Professional Sweetheart went through two other titles -- Careless and The Purity Girl -- before it hit the screen. It also got a new title in England. Censors there thought Professional Sweetheart sounded like a film about the world's oldest profession, so they called it Imaginary Sweetheart. But whatever the title, the film brought Rogers strong reviews and a chance to re-team with Foster later that year in Rafter Romance. By that time, RKO had decided to make her a permanent fixture and signed her to a seven-year contract at $1,100 a week -- less money but more security. The move paid off a few pictures later when Rogers stepped in for the honeymooning Dorothy Jordan to play Fred Astaire's dancing partner in Flying Down to Rio (1933), the film that made her a star.
Producer: H.N. Swanson
Director: William A. Seiter
Screenplay: Maurine Watkins
Based on a story by Watkins
Cinematography: Edward Cronjager
Art Direction: Van Nest Polglase, Carroll Clark
Score: Edward Eliscu, Harry Akst, Max Steiner

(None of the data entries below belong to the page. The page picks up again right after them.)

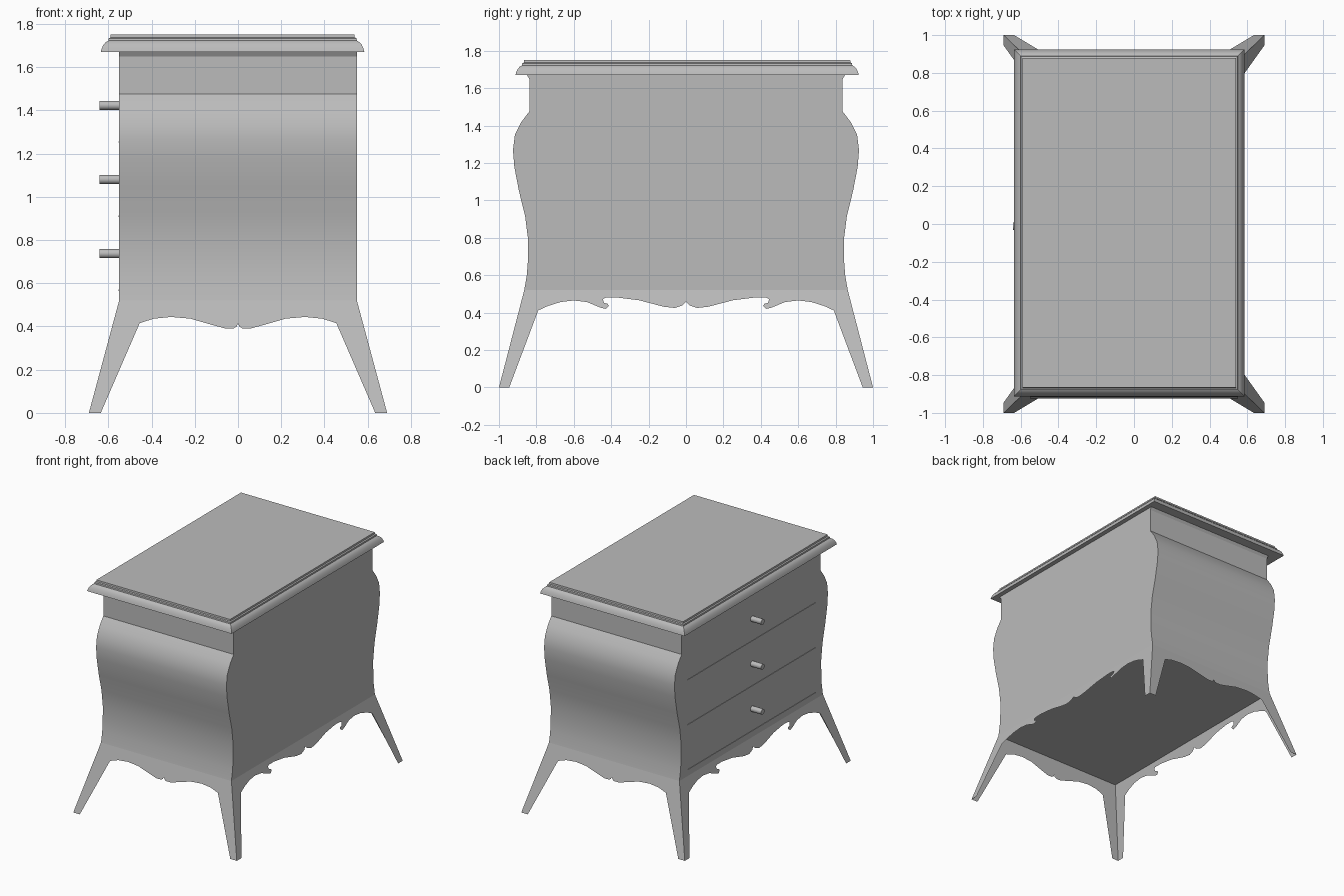
import bpy, bmesh
from math import pi, radians
from mathutils import Matrix, Vector

if "Cube" in bpy.data.objects:
    bpy.data.objects.remove(bpy.data.objects["Cube"])

grey = bpy.data.materials.new("plain grey")
grey.use_nodes = True
grey.diffuse_color = (0.5, 0.5, 0.5, 1)
grey.node_tree.nodes["Principled BSDF"].inputs["Base Color"].default_value = (0.5, 0.5, 0.5, 1)

HALF_X, HALF_Y, BASE_Z = 0.55, 0.865, 0.52   # body size at the top of the legs
FOOT_X, FOOT_Y = 0.69, 1.0                   # outer corner of each foot


def finish(name, bm, smooth=False, recalc=True):
    if recalc:
        bmesh.ops.recalc_face_normals(bm, faces=bm.faces)
    mesh = bpy.data.meshes.new(name)
    bm.to_mesh(mesh)
    bm.free()
    mesh.materials.append(grey)
    obj = bpy.data.objects.new(name, mesh)
    bpy.context.collection.objects.link(obj)
    if smooth:
        bpy.ops.object.select_all(action='DESELECT')
        obj.select_set(True)
        bpy.context.view_layer.objects.active = obj
        bpy.ops.object.shade_smooth_by_angle(angle=radians(30))
    return obj


# Bombe body: the curved side profile swept straight across x
profile = [(HALF_Y, BASE_Z), (0.851, 0.60), (0.845, 0.68), (0.844, 0.79),
           (0.86, 0.915), (0.893, 1.05), (0.918, 1.18), (0.925, 1.27),
           (0.915, 1.35), (0.88, 1.42), (0.838, 1.475), (0.838, 1.65),
           (0.85, 1.67)]
outline = profile + [(-y, z) for y, z in reversed(profile)]
bm = bmesh.new()
face = bm.faces.new([bm.verts.new((-HALF_X, y, z)) for y, z in outline])
swept = bmesh.ops.extrude_face_region(bm, geom=[face], use_keep_orig=True)
bmesh.ops.translate(bm, vec=(2 * HALF_X, 0, 0),
                    verts=[v for v in swept["geom"] if isinstance(v, bmesh.types.BMVert)])
finish("curved_body", bm, smooth=True)

# Splayed legs and scalloped aprons: one sheet per side, given from leg to middle
long_edge = [(0.945, 0), (0.79, 0.412), (0.74, 0.435), (0.67, 0.457), (0.6, 0.465),
             (0.53, 0.457), (0.46, 0.428), (0.43, 0.42), (0.412, 0.437), (0.42, 0.448),
             (0.438, 0.452), (0.445, 0.472), (0.43, 0.48), (0.37, 0.481), (0.25, 0.466),
             (0.12, 0.432), (0.06, 0.425), (0.02, 0.438), (0, 0.458)]
short_edge = [(0.635, 0), (0.455, 0.415), (0.39, 0.436), (0.31, 0.444), (0.22, 0.436),
              (0.13, 0.41), (0.06, 0.391), (0.02, 0.391), (0.006, 0.4), (0, 0.415)]


def apron(bm, edge, half, foot, out_top, out_foot, axis, sign):
    side = [(half, BASE_Z), (foot, 0)] + edge
    loop = side + [(-u, z) for u, z in reversed(side[:-1])]
    verts = []
    for u, z in loop:
        out = sign * (out_foot + (out_top - out_foot) * z / BASE_Z)
        verts.append(bm.verts.new((out, u, z) if axis == 0 else (u, out, z)))
    face = bm.faces.new(verts)
    face.normal_update()
    if face.normal[axis] * sign < 0:
        face.normal_flip()


bm = bmesh.new()
for s in (-1, 1):
    apron(bm, long_edge, HALF_Y, FOOT_Y, HALF_X, FOOT_X, 0, s)
    apron(bm, short_edge, HALF_X, FOOT_X, HALF_Y, FOOT_Y, 1, s)
finish("legs_and_aprons", bm, recalc=False)

# Moulded top: stacked rectangles given as inset and height
moulding = [(0, 1.67), (0.004, 1.685), (0.012, 1.703), (0.023, 1.715), (0.035, 1.722),
            (0.036, 1.733), (0.045, 1.737), (0.046, 1.75)]
bm = bmesh.new()
rings = []
for inset, z in moulding:
    rings.append([bm.verts.new((sx * (0.61 - inset) - 0.025, sy * (0.918 - inset) + 0.006, z))
                  for sx, sy in ((-1, -1), (1, -1), (1, 1), (-1, 1))])
for low, high in zip(rings, rings[1:]):
    for i in range(4):
        j = (i + 1) % 4
        bm.faces.new((low[i], low[j], high[j], high[i]))
bm.faces.new(rings[0])
bm.faces.new(rings[-1])
finish("moulded_top", bm, smooth=True)

# Drawers: a fine seam under each and a round pull in the middle
for number, z in enumerate((0.737, 1.08, 1.423), 1):
    bm = bmesh.new()
    bmesh.ops.create_cube(bm, size=1, matrix=Matrix.Translation((-HALF_X, 0, z - 0.17))
                          @ Matrix.Diagonal((0.006, 1.54, 0.006, 1)))
    finish(f"drawer_seam_{number}", bm)
    bm = bmesh.new()
    bmesh.ops.create_cone(bm, cap_ends=True, segments=20, radius1=0.021, radius2=0.021,
                          depth=0.1, matrix=Matrix.Translation((-0.59, -0.012, z))
                          @ Matrix.Rotation(pi / 2, 4, 'Y'))
    finish(f"drawer_pull_{number}", bm, smooth=True)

Principal Cast: Ginger Rogers (Glory Eden), Norman Foster (Jim Davey), ZaSu Pitts (Elmerada de Leon), Frank McHugh (Speed), Allen Jenkins (O'Connor), Gregory Ratoff (Ipswich), Edgar Kennedy (Kelsey), Lucien Littlefield (Ed, Announcer), Franklin Pangborn (Childress), Betty Furness (Blonde Reporter), Sterling Holloway (Scribe), Akim Tamiroff (Waiter).
by Frank Miller

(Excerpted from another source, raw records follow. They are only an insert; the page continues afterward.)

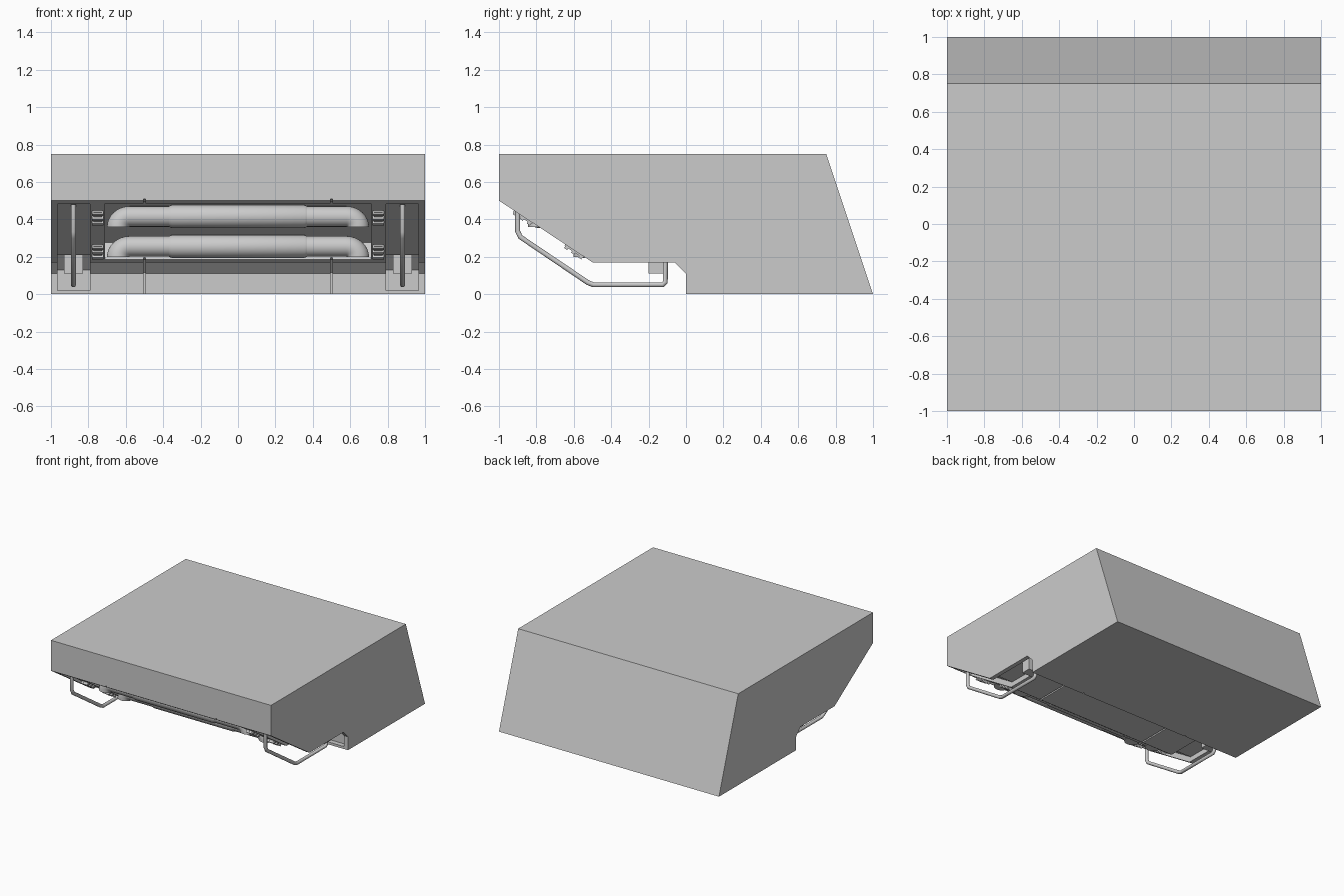
import bpy, bmesh, math
from mathutils import Matrix

if "Cube" in bpy.data.objects:
    bpy.data.objects.remove(bpy.data.objects["Cube"])

TILT = math.atan2(-0.33, 0.5)          # tilt of the sloping underside


def mesh_object(name, bm):
    bmesh.ops.recalc_face_normals(bm, faces=bm.faces[:])
    me = bpy.data.meshes.new(name)
    bm.to_mesh(me)
    bm.free()
    ob = bpy.data.objects.new(name, me)
    bpy.context.collection.objects.link(ob)
    return ob


def prism(name, profile, x0, x1):
    """Extrude a (y, z) profile along x."""
    bm = bmesh.new()
    face = bm.faces.new([bm.verts.new((x0, y, z)) for y, z in profile])
    ext = bmesh.ops.extrude_face_region(bm, geom=[face])
    for v in ext["geom"]:
        if isinstance(v, bmesh.types.BMVert):
            v.co.x = x1
    return mesh_object(name, bm)


def box(name, center, size, tilt=0.0):
    bm = bmesh.new()
    m = Matrix.Translation(center) @ Matrix.Rotation(tilt, 4, 'X') @ Matrix.Diagonal((*size, 1))
    bmesh.ops.create_cube(bm, size=1, matrix=m)
    return mesh_object(name, bm)


def carve(target, cutter):
    cutter.hide_render = True
    mod = target.modifiers.new("cut", 'BOOLEAN')
    mod.operation = 'DIFFERENCE'
    mod.solver = 'EXACT'
    mod.object = cutter
    bpy.context.view_layer.objects.active = target
    bpy.ops.object.modifier_apply(modifier=mod.name)
    bpy.data.objects.remove(cutter, do_unlink=True)


def smooth(ob):
    bpy.ops.object.select_all(action='DESELECT')
    ob.select_set(True)
    bpy.context.view_layer.objects.active = ob
    bpy.ops.object.shade_smooth_by_angle(angle=math.radians(35))


def loft(name, rings):
    bm = bmesh.new()
    vr = [[bm.verts.new(p) for p in ring] for ring in rings]
    n = len(vr[0])
    for a, b in zip(vr, vr[1:]):
        for i in range(n):
            bm.faces.new((a[i], a[(i + 1) % n], b[(i + 1) % n], b[i]))
    bm.faces.new(vr[0])
    bm.faces.new(vr[-1])
    ob = mesh_object(name, bm)
    smooth(ob)
    return ob


# main housing
body = prism("housing", [(-1, .5), (-1, .75), (.75, .75), (1, 0), (0, 0),
                         (0, .11), (-.06, .17), (-.5, .17)], -1, 1)

# recess for the pipes in the sloping underside
carve(body, box("pipe_recess_cutter", (0, -.75, .335), (1.42, .545, .22), TILT))

# skid channels and thin panel seams, both sides
channel = [(-.975, .484), (-.94, .51), (-.487, .21), (-.04, .21), (.04, .13),
           (.04, .02), (-.2, .02), (-.6, .1)]
seam = [(-1.02, .5), (-.995, .512), (-.495, .182), (-.055, .182), (.012, .115),
        (.012, -.02), (-.2, -.02), (-.6, .1)]
for s in (-1, 1):
    carve(body, prism("channel_cutter", channel, s * .79, s * .965))
    carve(body, prism("seam_cutter", seam, s * .494, s * .506))

# pipes with turned-down elbow ends and a thicker sleeve
N = 24
R = .055
ANG = [2 * math.pi * i / N for i in range(N)]
for label, yc, zc in (("upper", -.789, .415), ("lower", -.546, .255)):
    rings = []
    turns = [math.pi / 2 * i / 8 for i in range(9)]
    for s, ts in ((-1, turns[::-1]), (1, turns)):
        for t in ts:
            ring = []
            for a in ANG:
                d = R * 1.03 + R * math.cos(a)
                ring.append((s * (.58 + d * math.sin(t) * 1.08), yc + R * math.sin(a),
                             zc - R * 1.03 + d * math.cos(t)))
            rings.append(ring)
    loft(label + "_pipe", rings)
    sleeve = [(-.37, .055), (-.355, .061), (.355, .061), (.37, .055)]
    loft(label + "_sleeve", [[(x, yc + r * math.sin(a), zc + r * math.cos(a)) for a in ANG]
                             for x, r in sleeve])

# ribbed clips beside the pipe ends
for s in (-1, 1):
    for label, y, z in (("upper", -.87, .414), ("lower", -.595, .233)):
        box(label + "_clip_base", (s * .75, y, z), (.045, .12, .02), TILT)
        for k in (-1, 0, 1):
            off = k * .045
            box(label + "_clip_rib", (s * .75, y + off * math.cos(TILT), z + off * math.sin(TILT)),
                (.06, .02, .04), TILT)

# bent-rod skids and their mounting blocks
path = [(-.9, .48), (-.9, .335), (-.885, .305), (-.525, .062), (-.495, .05),
        (-.125, .05), (-.11, .065), (-.11, .22)]
for s in (-1, 1):
    cu = bpy.data.curves.new("skid_rod", 'CURVE')
    cu.dimensions = '3D'
    cu.bevel_depth = .014
    cu.bevel_resolution = 3
    cu.use_fill_caps = True
    sp = cu.splines.new('POLY')
    sp.points.add(len(path) - 1)
    for p, (y, z) in zip(sp.points, path):
        p.co = (s * .88, y, z, 1)
    rod = bpy.data.objects.new("skid_rod", cu)
    bpy.context.collection.objects.link(rod)
    box("skid_mount", (s * .88, -.16, .162), (.1, .08, .104))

I wanna sin and suffer, and now I'm only sufferin'.- Glory Eden
I want a playboy.- Glory Eden
A what?- Samuel Ipswich
An international playboy. All the girls got 'em. I think they're cute.- Glory Eden

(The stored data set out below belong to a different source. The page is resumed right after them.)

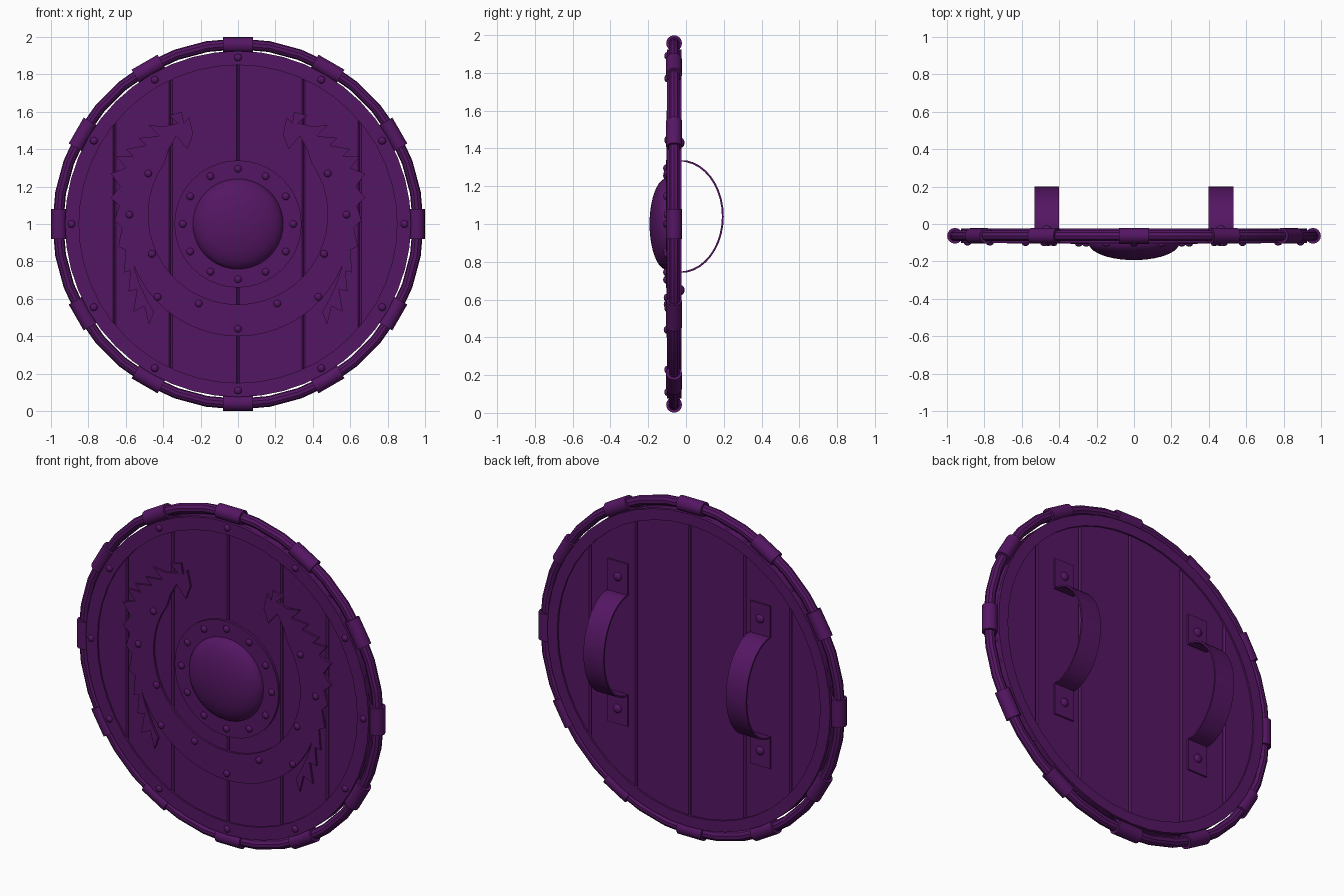
import bpy, bmesh, math
from mathutils import Matrix, Vector

if "Cube" in bpy.data.objects:
    bpy.data.objects.remove(bpy.data.objects["Cube"])

mat = bpy.data.materials.new("purple")
mat.diffuse_color = (0.09, 0.008, 0.125, 1)
mat.use_nodes = True
mat.node_tree.nodes["Principled BSDF"].inputs["Base Color"].default_value = mat.diffuse_color
CZ = 1.0


def finish(name, bm, smooth=True, bevel=0):
    bmesh.ops.remove_doubles(bm, verts=bm.verts, dist=1e-5)
    bmesh.ops.recalc_face_normals(bm, faces=bm.faces)
    me = bpy.data.meshes.new(name)
    bm.to_mesh(me)
    bm.free()
    ob = bpy.data.objects.new(name, me)
    bpy.context.collection.objects.link(ob)
    me.materials.append(mat)
    if bevel:
        m = ob.modifiers.new("bevel", 'BEVEL')
        m.width, m.segments, m.limit_method = bevel, 1, 'ANGLE'
        m.angle_limit = math.radians(40)
    if smooth:
        bpy.ops.object.select_all(action='DESELECT')
        ob.select_set(True)
        bpy.context.view_layer.objects.active = ob
        bpy.ops.object.shade_smooth_by_angle(angle=math.radians(35))
    return ob


def plate(name, pts, y0, y1, bevel=0):
    """Flat outline in x/z extruded from y0 to y1."""
    bm = bmesh.new()
    f = bm.faces.new([bm.verts.new((x, y0, z)) for x, z in pts])
    r = bmesh.ops.extrude_face_region(bm, geom=[f])
    vs = [v for v in r['geom'] if isinstance(v, bmesh.types.BMVert)]
    bmesh.ops.translate(bm, verts=vs, vec=(0, y1 - y0, 0))
    return finish(name, bm, False, bevel)


def lathe(name, prof, n, closed=True):
    """Spin (radius, y) profile about the shield axis."""
    bm = bmesh.new()
    rows = []
    for i in range(n):
        a = 2 * math.pi * i / n
        rows.append([bm.verts.new((r * math.cos(a), y, CZ + r * math.sin(a))) for r, y in prof])
    m = len(prof)
    for i in range(n):
        p, q = rows[i], rows[(i + 1) % n]
        for j in range(m if closed else m - 1):
            k = (j + 1) % m
            bm.faces.new((p[j], p[k], q[k], q[j]))
    return finish(name, bm)


def arc(cx, cz, r, a0, a1, n):
    return [(cx + r * math.cos(math.radians(a0 + (a1 - a0) * i / n)),
             cz + r * math.sin(math.radians(a0 + (a1 - a0) * i / n))) for i in range(n + 1)]


def rivets(name, pts, y, r=0.02):
    bm = bmesh.new()
    for x, z in pts:
        M = Matrix.Translation((x, y, z)) @ Matrix.Diagonal((1, 0.7, 1, 1)) @ Matrix.Rotation(math.pi / 2, 4, 'X')
        bmesh.ops.create_uvsphere(bm, u_segments=12, v_segments=8, radius=r, matrix=M)
    return finish(name, bm)


# wooden planks clipped to a circle
R = 0.92
cuts = [-R, -0.66, -0.36, 0, 0.35, 0.65, R]
for i, (a, b) in enumerate(zip(cuts, cuts[1:])):
    ta, tb = math.degrees(math.acos(a / R)), math.degrees(math.acos(b / R))
    pts = arc(0, CZ, R, tb, ta, 8) + arc(0, CZ, R, -ta, -tb, 8)
    clean = []
    for p in pts:
        if all(math.dist(p, q) > 1e-4 for q in clean):
            clean.append(p)
    plate(f"plank_{i + 1}", clean, -0.092, -0.035, 0.009)

# metal bands on both sides of the edge
lathe("front_band", [(0.925, -0.101), (0.85, -0.101), (0.85, -0.08), (0.925, -0.08)], 48)
lathe("back_band", [(0.925, -0.025), (0.86, -0.025), (0.86, -0.045), (0.925, -0.045)], 48)

# outer tube
lathe("rim_tube", [(0.963 + 0.029 * math.cos(t * math.pi / 5), -0.063 + 0.029 * math.sin(t * math.pi / 5))
                   for t in range(10)], 36)

# sleeves clamping the tube
bm = bmesh.new()
for i in range(12):
    M = (Matrix.Translation((0, 0, CZ)) @ Matrix.Rotation(math.radians(30 * i), 4, 'Y')
         @ Matrix.Translation((0.957, -0.063, 0)))
    bmesh.ops.create_cone(bm, cap_ends=True, segments=16, radius1=0.042, radius2=0.042, depth=0.16, matrix=M)
finish("rim_sleeves", bm)

# central boss
lathe("boss_plate", [(0.34, -0.085), (0.34, -0.107), (0.22, -0.107), (0.22, -0.085)], 40)
lathe("boss_dome", [(0.243 * math.cos(t * math.pi / 20), -0.1 - 0.093 * math.sin(t * math.pi / 20))
                    for t in range(11)], 40, False)

# serpent crescent: inner arc, head, spines, outer arc, then mirrored
head = [(-.37, 1.40), (-.33, 1.47), (-.27, 1.40), (-.24, 1.48), (-.26, 1.57), (-.29, 1.54), (-.30, 1.60),
        (-.37, 1.58), (-.32, 1.54), (-.40, 1.52), (-.48, 1.53), (-.42, 1.47), (-.53, 1.46), (-.49, 1.42),
        (-.60, 1.40), (-.56, 1.36), (-.65, 1.36), (-.60, 1.30), (-.68, 1.27), (-.63, 1.20)]
spines = [(-.68, 1.14), (-.635, 1.10), (-.66, 1.02), (-.62, .98), (-.64, .88), (-.60, .86), (-.61, .74),
          (-.575, .75), (-.585, .64), (-.54, .65), (-.56, .53), (-.50, .56), (-.475, .46), (-.45, .53),
          (-.49, .60), (-.53, .69)]
left = arc(0, 1.05, 0.48, 270, 145, 16)[1:] + head + spines + arc(0, CZ, 0.6, 202, 270, 10)[:-1]
outline = [(0, .57)] + left + [(0, .40)] + [(-x, z) for x, z in reversed(left)]
plate("serpent_plate", outline, -0.085, -0.104)

# front rivets
ring = lambda r: [(r * math.sin(i * math.pi / 6), CZ + r * math.cos(i * math.pi / 6)) for i in range(12)]
rivets("band_rivets", ring(0.89), -0.101)
rivets("boss_rivets", ring(0.295), -0.107)
half = [(.48, 1.27), (.58, 1.05), (.46, .84), (.43, .61), (.21, .575)]
rivets("serpent_rivets", [(s * x, z) for x, z in half for s in (-1, 1)] + [(0, .44)], -0.104)

# arm straps with end tabs
for side, cx in (("left", -0.467), ("right", 0.465)):
    path = [(-0.03, 0.56)]
    path += [(-0.03 + 0.225 * math.sin(math.pi * i / 20), 1.04 - 0.295 * math.cos(math.pi * i / 20))
             for i in range(21)]
    path += [(-0.03, 1.52)]
    bm = bmesh.new()
    rows = []
    for i, (y, z) in enumerate(path):
        p, q = Vector(path[max(i - 1, 0)]), Vector(path[min(i + 1, len(path) - 1)])
        t = (q - p).normalized()
        n = Vector((t.y, -t.x)) * 0.005
        rows.append([bm.verts.new((cx + sx * 0.066, y + s * n.x, z + s * n.y))
                     for sx, s in ((-1, -1), (1, -1), (1, 1), (-1, 1))])
    for p, q in zip(rows, rows[1:]):
        for j in range(4):
            bm.faces.new((p[j], p[(j + 1) % 4], q[(j + 1) % 4], q[j]))
    bm.faces.new(rows[0])
    bm.faces.new(rows[-1])
    finish(f"{side}_strap", bm)
    rivets(f"{side}_strap_rivets", [(cx, 1.43), (cx, 0.65)], -0.026, 0.026)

Working titles were "Careless" and then "The Purity Girl".
Ginger Rogers was dubbed by Etta Moten; this is reputedly the only film in which Rogers did not do her own singing.
The working titles for this film were Careless and Purity Girl. The synopsis included in the copyright submissions incorrectly lists Jane Murfin with "original story and screenplay." Professional Sweetheart was the first film that Ginger Rogers made for RKO, although she did not sign a contract with the studio until the end of 1933, prior to making Flying Down to Rio. RKO borrowed Norman Foster from Fox for this production. According to a Film Daily news item, Dorothy Wilson was to be a cast member, but her appearance in the final film has not been confirmed. Modern sources state that black singer Etta Moten dubbed for Rogers during the "My Imaginary Lover" number. Modern sources add Grace Hayle (Reporter) to the cast, and Mel Berns (Makeup) and John Miehle (Still photographer) to the production credits. Contemporary credits list Alexander Kahle as still photographer, however.